[An extract from a letter apparently addressed to Tolkien’s American publishers, and probably written in March or April 1938. Houghton Mifflin seem to have asked him to supply drawings of hobbits for use in some future edition of The Hobbit.]
I am afraid, if you will need drawings of hobbits in various attitudes, I must leave it in the hands of someone who can draw. My own pictures are an unsafe guide – e.g. the picture of Mr. Baggins in Chapter VI and XII. The very ill-drawn one in Chapter XIX is a better guide than these in general impressions.
I picture a fairly human figure, not a kind of ‘fairy’ rabbit as some of my British reviewers seem to fancy: fattish in the stomach, shortish in the leg. A round, jovial face; ears only slightly pointed and ‘elvish’; hair short and curling (brown). The feet from the ankles down, covered with brown hairy fur. Clothing: green velvet breeches; red or yellow waistcoat; brown or green jacket; gold (or brass) buttons; a dark green hood and cloak (belonging to a dwarf).
Actual size – only important if other objects are in picture – say about three feet or three feet six inches. The hobbit in the picture of the gold-hoard, Chapter XII, is of course (apart from being fat in the wrong places) enormously too large. But (as my children, at any rate, understand) he is really in a separate picture or ‘plane’ – being invisible to the dragon.
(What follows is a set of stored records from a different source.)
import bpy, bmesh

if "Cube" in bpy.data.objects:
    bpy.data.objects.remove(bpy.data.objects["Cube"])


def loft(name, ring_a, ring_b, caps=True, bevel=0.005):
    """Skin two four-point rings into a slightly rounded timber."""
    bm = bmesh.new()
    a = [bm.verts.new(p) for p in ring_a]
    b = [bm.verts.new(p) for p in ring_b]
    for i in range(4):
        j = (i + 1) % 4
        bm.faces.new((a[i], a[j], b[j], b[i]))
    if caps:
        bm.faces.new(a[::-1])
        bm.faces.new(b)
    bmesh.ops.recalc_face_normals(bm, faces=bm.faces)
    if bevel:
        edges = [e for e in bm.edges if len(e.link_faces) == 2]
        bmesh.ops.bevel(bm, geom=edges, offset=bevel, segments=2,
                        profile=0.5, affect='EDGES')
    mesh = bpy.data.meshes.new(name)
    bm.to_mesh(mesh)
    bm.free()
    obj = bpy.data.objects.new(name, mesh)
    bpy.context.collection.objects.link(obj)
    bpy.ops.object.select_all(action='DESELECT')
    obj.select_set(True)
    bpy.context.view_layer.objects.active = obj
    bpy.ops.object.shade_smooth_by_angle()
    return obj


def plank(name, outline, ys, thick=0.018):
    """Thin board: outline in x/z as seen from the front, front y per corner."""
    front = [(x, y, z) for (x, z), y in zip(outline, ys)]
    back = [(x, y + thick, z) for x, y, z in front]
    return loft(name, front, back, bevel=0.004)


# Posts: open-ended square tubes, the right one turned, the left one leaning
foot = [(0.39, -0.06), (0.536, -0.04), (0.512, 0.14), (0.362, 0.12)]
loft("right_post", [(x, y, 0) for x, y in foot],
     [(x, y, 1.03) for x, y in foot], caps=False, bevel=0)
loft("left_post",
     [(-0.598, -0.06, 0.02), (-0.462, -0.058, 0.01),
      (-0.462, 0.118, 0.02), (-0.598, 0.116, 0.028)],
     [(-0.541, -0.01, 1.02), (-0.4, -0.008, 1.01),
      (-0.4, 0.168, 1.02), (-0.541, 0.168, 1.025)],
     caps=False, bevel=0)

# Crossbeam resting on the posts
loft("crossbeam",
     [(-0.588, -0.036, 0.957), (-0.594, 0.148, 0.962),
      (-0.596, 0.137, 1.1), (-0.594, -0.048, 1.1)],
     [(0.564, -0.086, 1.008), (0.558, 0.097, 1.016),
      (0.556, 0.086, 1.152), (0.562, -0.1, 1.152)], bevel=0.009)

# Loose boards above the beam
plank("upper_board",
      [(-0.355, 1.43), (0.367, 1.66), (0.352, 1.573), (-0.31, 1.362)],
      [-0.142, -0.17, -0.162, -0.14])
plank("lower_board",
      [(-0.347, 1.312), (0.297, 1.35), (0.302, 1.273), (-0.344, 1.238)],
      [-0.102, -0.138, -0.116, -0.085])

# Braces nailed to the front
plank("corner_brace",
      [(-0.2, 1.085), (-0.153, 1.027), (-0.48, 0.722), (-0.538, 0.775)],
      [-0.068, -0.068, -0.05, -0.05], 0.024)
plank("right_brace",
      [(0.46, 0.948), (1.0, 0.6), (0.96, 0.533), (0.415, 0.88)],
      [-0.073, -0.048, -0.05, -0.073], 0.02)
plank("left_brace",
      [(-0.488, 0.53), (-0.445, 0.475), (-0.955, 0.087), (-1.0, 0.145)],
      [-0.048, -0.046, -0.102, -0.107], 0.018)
There is in the text no mention of his acquiring of boots. There should be! It has dropped out somehow or other in the various revisions – the bootings occurred at Rivendell; and he was again bootless after leaving Rivendell on the way home. But since leathery soles, and well-brushed furry feet are a feature of essential hobbitness, he ought really to appear unbooted, except in special illustrations of episodes.